The Future of No Fault Divorce

The Future of No Fault Divorce

17 January 2017 Mary McEvoy

There is no denying that society’s attitude towards marriage has changed over time, whether due to strides towards gender equality, or perhaps increased opportunities to work abroad. Even in relatively recent history, the divorce rate has increased. For instance, of those marriages entered into in 1968, 20% had ended in divorce by the 15th anniversary, but increasing to 32% of marriages entered into in 1998, and the trend is set to continue in the coming years.

It is therefore clear that family law has a hard job to keep up with changing attitudes towards marriage. It can be argued that divorce law is no longer adequately providing for those situations where couples amicably split, or where neither party is interested in arguing about the divorce. One proposed solution to this problem is the idea of “no fault divorce”.

What is “no fault divorce”?

At the moment, a party can petition for divorce on the basis that their marriage has irretrievably broken down, and this must be supported by one of five facts. The five facts are :-

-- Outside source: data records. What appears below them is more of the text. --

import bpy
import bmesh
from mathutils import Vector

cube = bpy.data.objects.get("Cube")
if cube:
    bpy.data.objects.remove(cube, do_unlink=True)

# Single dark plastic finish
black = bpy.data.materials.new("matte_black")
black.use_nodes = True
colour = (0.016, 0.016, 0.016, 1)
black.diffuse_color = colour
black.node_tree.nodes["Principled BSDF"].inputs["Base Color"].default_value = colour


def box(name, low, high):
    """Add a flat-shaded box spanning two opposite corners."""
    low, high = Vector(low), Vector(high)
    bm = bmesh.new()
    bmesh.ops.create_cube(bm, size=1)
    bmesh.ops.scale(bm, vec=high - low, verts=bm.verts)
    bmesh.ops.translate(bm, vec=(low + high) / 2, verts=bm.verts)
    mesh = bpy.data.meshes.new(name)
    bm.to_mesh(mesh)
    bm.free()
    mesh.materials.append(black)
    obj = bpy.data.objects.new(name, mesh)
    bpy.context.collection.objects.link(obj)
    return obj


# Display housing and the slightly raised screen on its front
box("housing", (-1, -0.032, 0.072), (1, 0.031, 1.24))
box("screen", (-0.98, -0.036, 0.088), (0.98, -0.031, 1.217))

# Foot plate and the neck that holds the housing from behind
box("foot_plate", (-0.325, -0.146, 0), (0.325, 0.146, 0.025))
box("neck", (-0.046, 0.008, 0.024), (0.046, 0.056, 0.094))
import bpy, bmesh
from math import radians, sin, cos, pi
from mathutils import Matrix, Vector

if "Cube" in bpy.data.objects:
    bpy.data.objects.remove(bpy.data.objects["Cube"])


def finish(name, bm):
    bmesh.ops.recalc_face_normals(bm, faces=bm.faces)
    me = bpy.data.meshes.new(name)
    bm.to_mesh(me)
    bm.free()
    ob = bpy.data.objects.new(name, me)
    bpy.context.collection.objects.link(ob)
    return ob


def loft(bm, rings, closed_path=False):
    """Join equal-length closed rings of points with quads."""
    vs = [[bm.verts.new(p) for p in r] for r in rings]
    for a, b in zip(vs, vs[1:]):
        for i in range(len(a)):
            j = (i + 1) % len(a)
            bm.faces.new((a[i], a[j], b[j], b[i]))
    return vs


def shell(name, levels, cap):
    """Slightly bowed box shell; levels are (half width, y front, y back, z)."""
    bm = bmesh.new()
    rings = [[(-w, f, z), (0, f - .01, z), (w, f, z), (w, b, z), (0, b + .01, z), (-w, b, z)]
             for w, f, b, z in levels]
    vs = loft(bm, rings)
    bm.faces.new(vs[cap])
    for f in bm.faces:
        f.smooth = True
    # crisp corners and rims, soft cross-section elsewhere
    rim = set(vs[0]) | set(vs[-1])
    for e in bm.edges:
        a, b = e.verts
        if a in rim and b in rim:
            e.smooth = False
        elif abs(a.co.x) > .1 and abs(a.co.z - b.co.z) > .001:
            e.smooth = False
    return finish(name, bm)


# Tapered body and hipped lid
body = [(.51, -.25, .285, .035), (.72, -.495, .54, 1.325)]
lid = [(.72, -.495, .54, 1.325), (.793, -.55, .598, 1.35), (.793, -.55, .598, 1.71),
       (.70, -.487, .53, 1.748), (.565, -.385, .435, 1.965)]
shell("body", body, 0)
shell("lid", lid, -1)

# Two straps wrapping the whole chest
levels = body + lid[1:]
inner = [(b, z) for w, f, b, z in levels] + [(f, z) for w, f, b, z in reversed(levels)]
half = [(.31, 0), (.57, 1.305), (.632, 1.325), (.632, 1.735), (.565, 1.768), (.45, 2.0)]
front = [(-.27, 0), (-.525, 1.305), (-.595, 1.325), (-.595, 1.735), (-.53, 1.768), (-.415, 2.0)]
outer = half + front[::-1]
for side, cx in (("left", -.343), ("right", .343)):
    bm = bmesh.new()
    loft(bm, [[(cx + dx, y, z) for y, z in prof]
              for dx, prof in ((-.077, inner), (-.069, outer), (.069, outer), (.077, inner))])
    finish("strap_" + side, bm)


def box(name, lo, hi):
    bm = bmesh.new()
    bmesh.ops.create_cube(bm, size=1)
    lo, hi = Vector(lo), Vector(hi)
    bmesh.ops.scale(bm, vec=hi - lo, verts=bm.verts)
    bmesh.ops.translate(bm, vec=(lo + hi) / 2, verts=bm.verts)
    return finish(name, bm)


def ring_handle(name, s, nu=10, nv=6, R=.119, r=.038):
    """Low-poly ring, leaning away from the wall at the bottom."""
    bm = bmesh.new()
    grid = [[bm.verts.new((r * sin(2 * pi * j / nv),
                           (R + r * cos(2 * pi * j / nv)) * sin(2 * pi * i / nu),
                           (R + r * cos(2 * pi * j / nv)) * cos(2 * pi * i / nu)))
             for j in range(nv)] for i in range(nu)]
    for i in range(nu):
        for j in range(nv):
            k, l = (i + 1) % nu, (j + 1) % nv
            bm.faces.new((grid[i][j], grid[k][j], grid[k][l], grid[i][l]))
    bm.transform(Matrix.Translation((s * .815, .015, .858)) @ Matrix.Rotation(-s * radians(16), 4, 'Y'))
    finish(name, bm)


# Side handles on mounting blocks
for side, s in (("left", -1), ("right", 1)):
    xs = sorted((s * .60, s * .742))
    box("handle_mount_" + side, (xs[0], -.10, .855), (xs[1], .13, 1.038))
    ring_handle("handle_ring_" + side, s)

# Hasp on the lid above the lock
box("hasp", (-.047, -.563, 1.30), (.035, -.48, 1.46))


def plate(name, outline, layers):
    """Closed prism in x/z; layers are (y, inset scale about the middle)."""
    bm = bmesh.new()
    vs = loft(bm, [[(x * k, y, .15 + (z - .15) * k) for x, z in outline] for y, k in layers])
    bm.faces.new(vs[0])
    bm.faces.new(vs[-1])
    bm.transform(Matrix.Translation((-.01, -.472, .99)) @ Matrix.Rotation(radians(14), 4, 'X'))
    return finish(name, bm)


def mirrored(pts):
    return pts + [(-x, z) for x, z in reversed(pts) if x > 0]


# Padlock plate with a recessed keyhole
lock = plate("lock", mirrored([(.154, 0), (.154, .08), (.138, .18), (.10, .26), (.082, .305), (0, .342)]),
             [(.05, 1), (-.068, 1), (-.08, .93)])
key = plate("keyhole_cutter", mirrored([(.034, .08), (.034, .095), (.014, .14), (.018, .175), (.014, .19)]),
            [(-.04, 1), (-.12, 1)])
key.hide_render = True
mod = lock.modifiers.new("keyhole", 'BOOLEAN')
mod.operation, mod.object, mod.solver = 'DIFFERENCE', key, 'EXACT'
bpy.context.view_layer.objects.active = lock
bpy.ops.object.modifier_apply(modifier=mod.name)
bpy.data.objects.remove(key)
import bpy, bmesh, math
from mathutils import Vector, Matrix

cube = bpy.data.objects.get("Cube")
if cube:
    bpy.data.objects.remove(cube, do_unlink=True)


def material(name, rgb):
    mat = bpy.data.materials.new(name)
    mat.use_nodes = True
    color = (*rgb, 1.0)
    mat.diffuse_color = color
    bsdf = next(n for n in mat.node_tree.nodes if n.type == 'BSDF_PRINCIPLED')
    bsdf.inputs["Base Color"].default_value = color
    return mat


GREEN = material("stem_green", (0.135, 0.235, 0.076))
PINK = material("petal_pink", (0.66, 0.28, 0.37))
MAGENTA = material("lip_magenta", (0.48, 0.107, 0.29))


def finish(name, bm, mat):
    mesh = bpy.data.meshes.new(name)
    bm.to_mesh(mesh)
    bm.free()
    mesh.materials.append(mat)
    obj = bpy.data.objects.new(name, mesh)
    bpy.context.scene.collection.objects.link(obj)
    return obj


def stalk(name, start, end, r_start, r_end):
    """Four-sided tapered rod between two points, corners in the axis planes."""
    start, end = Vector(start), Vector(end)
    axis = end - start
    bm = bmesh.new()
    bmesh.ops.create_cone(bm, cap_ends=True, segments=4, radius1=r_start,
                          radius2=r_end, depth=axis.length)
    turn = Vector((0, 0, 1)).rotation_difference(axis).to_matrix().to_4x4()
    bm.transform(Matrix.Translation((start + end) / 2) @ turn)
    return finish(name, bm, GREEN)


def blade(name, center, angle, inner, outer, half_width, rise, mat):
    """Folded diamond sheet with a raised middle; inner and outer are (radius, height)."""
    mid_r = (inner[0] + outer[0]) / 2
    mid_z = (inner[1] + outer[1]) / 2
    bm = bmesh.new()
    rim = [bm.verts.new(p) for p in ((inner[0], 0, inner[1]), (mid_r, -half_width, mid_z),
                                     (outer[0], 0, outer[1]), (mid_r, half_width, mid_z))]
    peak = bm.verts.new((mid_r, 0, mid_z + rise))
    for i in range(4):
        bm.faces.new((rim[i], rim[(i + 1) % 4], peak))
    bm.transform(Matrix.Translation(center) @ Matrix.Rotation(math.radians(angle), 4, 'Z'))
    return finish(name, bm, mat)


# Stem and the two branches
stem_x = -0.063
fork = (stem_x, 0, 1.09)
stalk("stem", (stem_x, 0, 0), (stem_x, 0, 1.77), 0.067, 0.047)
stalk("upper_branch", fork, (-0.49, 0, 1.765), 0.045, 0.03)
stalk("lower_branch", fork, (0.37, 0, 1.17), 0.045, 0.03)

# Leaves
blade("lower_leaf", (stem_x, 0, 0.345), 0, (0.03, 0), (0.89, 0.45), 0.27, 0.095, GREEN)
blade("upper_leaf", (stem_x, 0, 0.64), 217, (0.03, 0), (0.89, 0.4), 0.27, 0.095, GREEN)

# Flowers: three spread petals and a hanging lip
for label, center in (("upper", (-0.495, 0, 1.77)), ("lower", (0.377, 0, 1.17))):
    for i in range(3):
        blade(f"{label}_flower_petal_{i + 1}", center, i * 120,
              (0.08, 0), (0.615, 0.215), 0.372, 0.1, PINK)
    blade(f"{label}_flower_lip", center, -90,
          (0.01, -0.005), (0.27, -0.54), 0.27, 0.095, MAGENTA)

  • Unreasonable behaviour of the other party
  • The other party’s adultery
  • Desertion for two years by the other party
  • Separation for five years from the other party
  • Separation for two years from the other party with the other party’s consent.

Facts 1-3 require the petitioning party to allege that the other party has committed a fault of some description and that their actions are therefore the reason for the divorce. Currently the only facts where fault is not alleged are numbers 4 and 5.

In practice, it is often the case that parties rely on facts 1 or 2, and indeed Resolution, (a family law interest group), published research in June 2015 which found that over half of all divorces were fault-based. Interesting, but somewhat concerning, is that the same research found that 27% of those divorces had been based on alleged faults which were actually untrue.  This suggests that there is a need for an option for couples to divorce without having to rely on finding fault with the other party, and without having to wait two years and get the other party’s consent to a divorce, which is at best impractical in most cases.

Having established that there may be a need for no fault divorce, why might there be that need?

In my experience, and in the experiences of my colleagues and the wider profession, often there are couples who have simply drifted apart and have reached an amicable and joint decision to divorce. A no fault divorce would give them the sensible option of continuing their relationship amicably, which is clearly healthy for the parties involved and, in particular, any children.

 

Often, parties will also have financial settlements or children matters to consider alongside their divorce, and forcing couples to rake over old ground and find fault with each other often forces the process to be more acrimonious than it could be. A conciliatory and co-operative approach would greatly assist with finalising not only the divorce but these ancillary issues in a way which is not only less consuming of the couple’s time and emotional resources, but could also save them a lot of money which would otherwise be spent on protracted arguments.

The No Fault Divorce Bill had its first reading on 13 October 2015 in the House of Commons, but has since been discontinued. The Bill attempted to introduce an option for couples to submit a joint divorce petition without having to refer to any fault on either party’s behalf.  Being able to submit a joint petition would have clear cost benefits to both parties too, as they would not incur separate legal costs.

Indeed, one of the leading family law judges, Sir James Munby, argues that rather than requiring a judge to deal with a divorce petition, no fault divorce could be handled as an administrative matter, which would have time and costs savings of its own. Some family law practitioners, however, are keen to point out that marriage is legally binding, and thus divorce should continue to be dealt with as a legal process.

Sir James Munby does accept that in certain cases “devastated individuals…may wish to retain fault as another reason for the irretrievable breakdown of marriage”. Arguably, it is not the place of the law to take away a party’s option to place blame where they feel it legitimately lays.

We often advise clients when they consult us with a divorce petition that has been issued against them that the court do not make findings of fact when considering the divorce petition, so there is little merit in requesting that the content of the petition is amended, and that the fault alleged may simply be included in the petition to ensure that a judge finds it meets the fact relied upon. This does therefore beg the question, if the court does not make a finding of fault anyway, why do parties need to allege that one is at fault in the first place? Obviously, no fault divorce would address this.

The future of no fault divorce

Other countries, for instance Australia, USA and Spain, have had no fault divorce for a number of years now and on 30 November 2016, there was a lobby day at Parliament attended by family law organisations, MPs and practitioners to campaign for no fault divorce in England and Wales. Therefore there may yet be a review of the divorce process in Parliament, but currently there are no plans to update the law to include a no fault divorce option.

Ultimately, Neves recognise that divorce must be approached on a case-by-case basis and that no one solution will adequately work for all. We will work with you to tailor the process so that it best suits you, and it may be that future amendments to the law could mean that this includes the option for couples to proceed with a no fault divorce.

If you would like to discuss applying for divorce, or any other matter relating to family law, please do get in touch with our Family Department who will be happy to help: family@nevesllp.co.uk.

All information correct at the time of initial publishing: January 2017.